South Island, West Coast hapū Ngāti Waewae made history last week when the first female from their tribe in generations performed a challenge to a ministerial party.
17-year-old Te Amo Tāmainu spoke exclusively to Te Kāea about the honour bestowed upon her by her iwi.
The laying of the taki is traditionally seen as a role performed by men.
“It was an honour, I wasn't nervous, I was nervous but I was more excited I got the opportunity to do it because it's something new, it's been done before, but it hasn't been done now in the generation that we are in,” says Tāmainu.
For South Island hapū Ngāti Waewae, it's a tradition from the days of old.
"We knew that there was going to be people that won't like it and people that will like it, but I wasn't worried about the people that don't like it because it's our iwi, it's our hapū."

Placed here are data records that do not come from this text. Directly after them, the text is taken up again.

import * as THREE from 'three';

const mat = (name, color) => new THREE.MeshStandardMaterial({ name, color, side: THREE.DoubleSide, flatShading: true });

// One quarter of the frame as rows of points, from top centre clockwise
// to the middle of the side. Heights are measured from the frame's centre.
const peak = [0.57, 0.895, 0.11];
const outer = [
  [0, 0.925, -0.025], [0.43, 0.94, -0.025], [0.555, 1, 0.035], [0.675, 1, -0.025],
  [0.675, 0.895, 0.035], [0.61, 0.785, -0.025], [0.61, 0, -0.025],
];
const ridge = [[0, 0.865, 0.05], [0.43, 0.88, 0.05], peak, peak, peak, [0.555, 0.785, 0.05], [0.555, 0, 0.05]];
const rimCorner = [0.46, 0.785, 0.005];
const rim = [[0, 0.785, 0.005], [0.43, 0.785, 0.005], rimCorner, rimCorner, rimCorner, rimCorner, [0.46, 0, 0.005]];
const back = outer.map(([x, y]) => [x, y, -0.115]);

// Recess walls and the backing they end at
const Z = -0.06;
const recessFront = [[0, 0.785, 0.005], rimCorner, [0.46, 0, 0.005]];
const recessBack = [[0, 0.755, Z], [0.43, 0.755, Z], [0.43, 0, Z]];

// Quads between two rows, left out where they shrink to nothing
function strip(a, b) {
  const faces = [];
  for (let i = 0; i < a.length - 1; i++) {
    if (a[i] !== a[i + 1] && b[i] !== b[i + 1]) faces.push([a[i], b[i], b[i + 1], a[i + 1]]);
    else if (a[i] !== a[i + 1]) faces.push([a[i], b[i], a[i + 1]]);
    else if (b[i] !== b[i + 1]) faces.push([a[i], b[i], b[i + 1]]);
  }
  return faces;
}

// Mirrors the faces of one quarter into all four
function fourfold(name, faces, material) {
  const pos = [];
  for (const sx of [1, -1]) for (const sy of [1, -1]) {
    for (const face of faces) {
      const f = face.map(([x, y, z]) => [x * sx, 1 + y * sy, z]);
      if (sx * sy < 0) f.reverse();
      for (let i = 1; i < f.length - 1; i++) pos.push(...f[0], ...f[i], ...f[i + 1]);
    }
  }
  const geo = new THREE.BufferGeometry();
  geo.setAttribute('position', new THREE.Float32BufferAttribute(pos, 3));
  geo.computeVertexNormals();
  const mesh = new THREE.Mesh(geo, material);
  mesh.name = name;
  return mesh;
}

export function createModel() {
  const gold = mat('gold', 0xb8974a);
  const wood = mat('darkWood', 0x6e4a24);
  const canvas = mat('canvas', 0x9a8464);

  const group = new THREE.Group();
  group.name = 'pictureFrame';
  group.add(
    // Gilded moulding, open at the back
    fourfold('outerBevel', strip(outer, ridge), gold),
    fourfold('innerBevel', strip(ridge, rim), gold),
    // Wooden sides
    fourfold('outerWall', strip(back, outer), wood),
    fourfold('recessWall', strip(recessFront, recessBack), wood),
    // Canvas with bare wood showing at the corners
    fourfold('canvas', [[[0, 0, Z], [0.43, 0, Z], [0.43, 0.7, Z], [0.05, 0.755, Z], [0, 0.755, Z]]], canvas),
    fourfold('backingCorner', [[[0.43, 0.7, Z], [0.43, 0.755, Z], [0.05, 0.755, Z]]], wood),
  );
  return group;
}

Mau rākau exponent, Chrissy Hilton says it's not that unusual to see women using taiaha.
“Some people might be shocked to see this girl doing the wero but it's their custom, it's up to her,” she says.

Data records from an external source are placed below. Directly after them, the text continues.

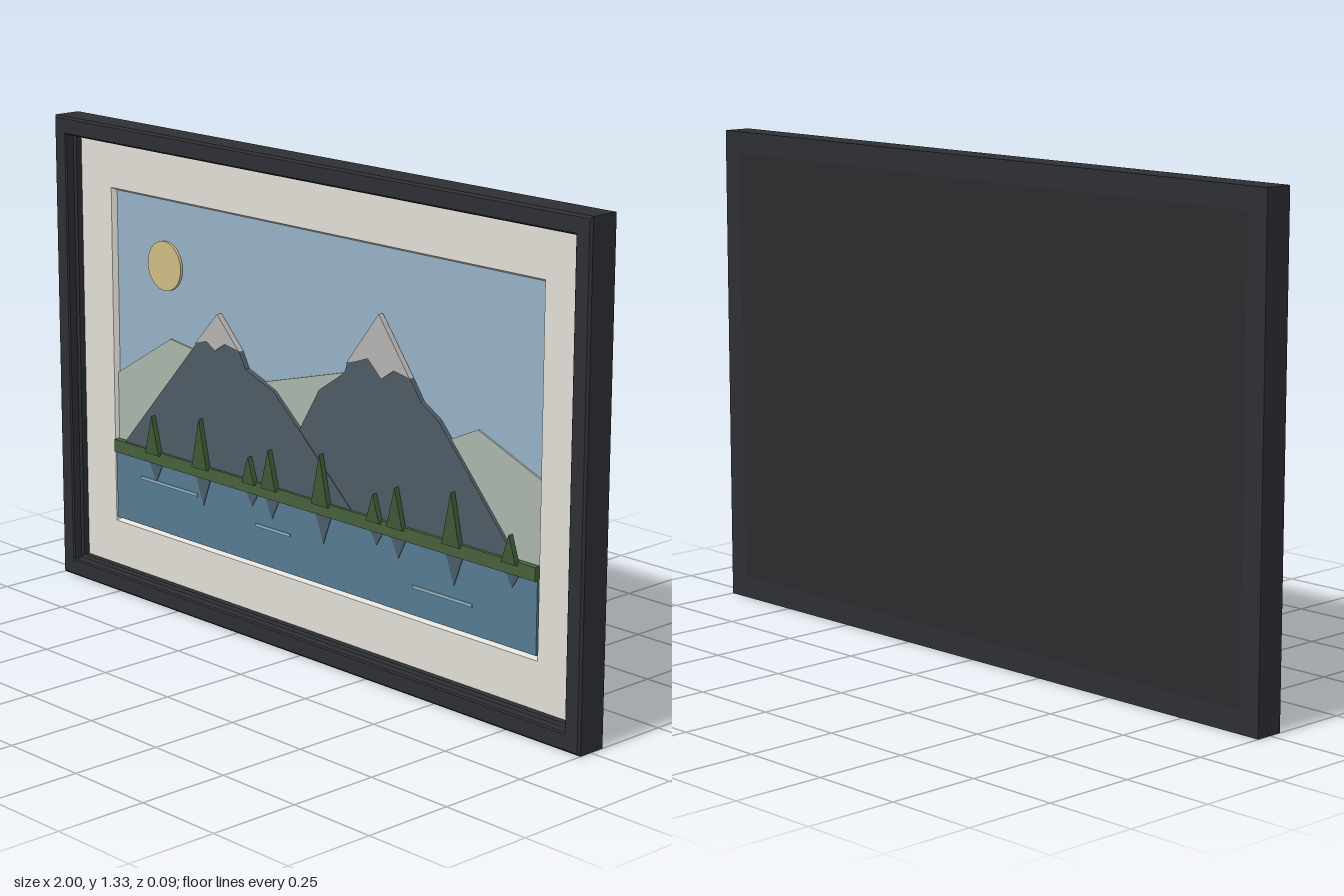
import * as THREE from 'three';

const W = 1, H = 1.333; // half width, full height

const mat = (color) => new THREE.MeshStandardMaterial({ color });
const colors = {
  frame: mat(0x2e2f34), backing: mat(0x2a2b2e), mount: mat(0xe0ddd5), sky: mat(0x94b0c4),
  sun: mat(0xcdbd83), hills: mat(0xabb5aa), mountain: mat(0x4e5a64), snow: mat(0xb4b3b2),
  water: mat(0x577a90), shore: mat(0x46603c), tree: mat(0x3d5836), reflection: mat(0x485c69),
  ripple: mat(0x93b1c4),
};

// Mitred rectangular ring: a profile of [inset, z] points swept round four corners
function ring(profile) {
  const corners = [[-1, 0], [1, 0], [1, 1], [-1, 1]];
  const at = ([inset, z], [sx, top]) => [sx * (W - inset), top ? H - inset : inset, z];
  const pos = [];
  for (let i = 0; i < 4; i++) {
    const c = corners[i], d = corners[(i + 1) % 4];
    for (let j = 0; j < profile.length - 1; j++) {
      const a = at(profile[j], c), b = at(profile[j], d);
      const e = at(profile[j + 1], d), f = at(profile[j + 1], c);
      pos.push(...a, ...b, ...e, ...a, ...e, ...f);
    }
  }
  const g = new THREE.BufferGeometry();
  g.setAttribute('position', new THREE.Float32BufferAttribute(pos, 3));
  g.computeVertexNormals();
  return g;
}

// Flat cut-out from an outline, between two depths
function cutout(points, back, front) {
  const shape = new THREE.Shape(points.map(([x, y]) => new THREE.Vector2(x, y)));
  const g = new THREE.ExtrudeGeometry(shape, { depth: front - back, bevelEnabled: false });
  return g.translate(0, 0, back);
}

const rect = (x0, x1, y0, y1) => [[x0, y0], [x1, y0], [x1, y1], [x0, y1]];

export function createModel() {
  const model = new THREE.Group();
  const add = (name, geometry, material, parent = model) => {
    const mesh = new THREE.Mesh(geometry, material);
    mesh.name = name;
    parent.add(mesh);
    return mesh;
  };
  const group = (name) => {
    const g = new THREE.Group();
    g.name = name;
    model.add(g);
    return g;
  };

  // Moulding with chamfered outer edge and a stepped inner lip
  add('frame', ring([
    [0.06, -0.043], [0, -0.043], [0, 0.037], [0.006, 0.043], [0.046, 0.043],
    [0.05, 0.039], [0.05, 0.016], [0.058, 0.012], [0.058, -0.012],
  ]), colors.frame);
  add('backing', cutout(rect(-0.95, 0.95, 0.05, H - 0.05), -0.0425, -0.03), colors.backing);

  // Mount board with a bevelled window
  add('mountBoard', ring([[0.05, -0.006], [0.186, -0.006], [0.194, -0.022]]), colors.mount);

  // Layered landscape
  add('sky', cutout(rect(-0.815, 0.815, 0.185, 1.15), -0.031, -0.021), colors.sky);
  const sun = new THREE.CylinderGeometry(0.069, 0.069, 0.01, 40);
  sun.rotateX(Math.PI / 2).translate(-0.6, 0.957, -0.018);
  add('sun', sun, colors.sun);
  add('distantHills', cutout([
    [-0.808, 0.4], [0.808, 0.4], [0.808, 0.645], [0.59, 0.73], [0.48, 0.68],
    [0.3, 0.79], [0.1, 0.785], [-0.2, 0.705], [-0.58, 0.755], [-0.808, 0.62],
  ], -0.022, -0.016), colors.hills);
  add('rightMountain', cutout([
    [-0.18, 0.41], [0.75, 0.41], [0.57, 0.61], [0.46, 0.73], [0.4, 0.765], [0.36, 0.82],
    [0.25, 0.965], [0.13, 0.815], [0.12, 0.79], [0.025, 0.727], [-0.05, 0.605],
  ], -0.02, -0.007), colors.mountain);
  add('leftMountain', cutout([
    [-0.785, 0.41], [0.17, 0.41], [-0.05, 0.605], [-0.15, 0.69], [-0.26, 0.73],
    [-0.285, 0.775], [-0.37, 0.86], [-0.46, 0.765],
  ], -0.02, -0.005), colors.mountain);
  add('rightSnowCap', cutout([
    [0.13, 0.818], [0.17, 0.83], [0.21, 0.845], [0.26, 0.8], [0.305, 0.83], [0.362, 0.82], [0.25, 0.968],
  ], -0.018, -0.003), colors.snow);
  add('leftSnowCap', cutout([
    [-0.462, 0.766], [-0.415, 0.78], [-0.38, 0.76], [-0.34, 0.785], [-0.283, 0.775], [-0.37, 0.863],
  ], -0.018, -0.002), colors.snow);
  add('lake', cutout(rect(-0.808, 0.808, 0.198, 0.4), -0.022, -0.006), colors.water);
  add('shore', cutout(rect(-0.808, 0.808, 0.392, 0.428), -0.02, 0.003), colors.shore);

  // Trees in three sizes, each with its reflection: [x, size]
  const trees = group('trees'), reflections = group('reflections');
  const tops = [0.495, 0.53, 0.56], dips = [0.355, 0.337, 0.312], halfWidths = [0.025, 0.029, 0.031];
  for (const [x, s] of [[-0.635, 1], [-0.435, 2], [-0.235, 0], [-0.155, 1], [0.045, 2],
    [0.245, 0], [0.325, 1], [0.525, 2], [0.725, 0]]) {
    const w = halfWidths[s];
    add('tree', cutout([[x - w, 0.42], [x + w, 0.42], [x, tops[s]]], -0.004, 0.011), colors.tree, trees);
    add('reflection', cutout([[x - w, 0.394], [x, dips[s]], [x + w, 0.394]], -0.008, -0.004),
      colors.reflection, reflections);
  }

  // Ripples on the lake: [left, right, height]
  const ripples = group('ripples');
  for (const [x0, x1, y] of [[-0.7, -0.46, 0.337], [-0.22, -0.085, 0.306], [0.38, 0.59, 0.275]]) {
    add('ripple', cutout(rect(x0, x1, y - 0.004, y + 0.004), -0.008, -0.003), colors.ripple, ripples);
  }
  return model;
}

Paramont chief of Ngāti Waewae, Tūhuru and his wife Papakura were renowned for leading war parties.
“I felt my ancestors there, yep I felt Papakura and Tūhaitara. I come off Tūhaitara as well she led war parties.”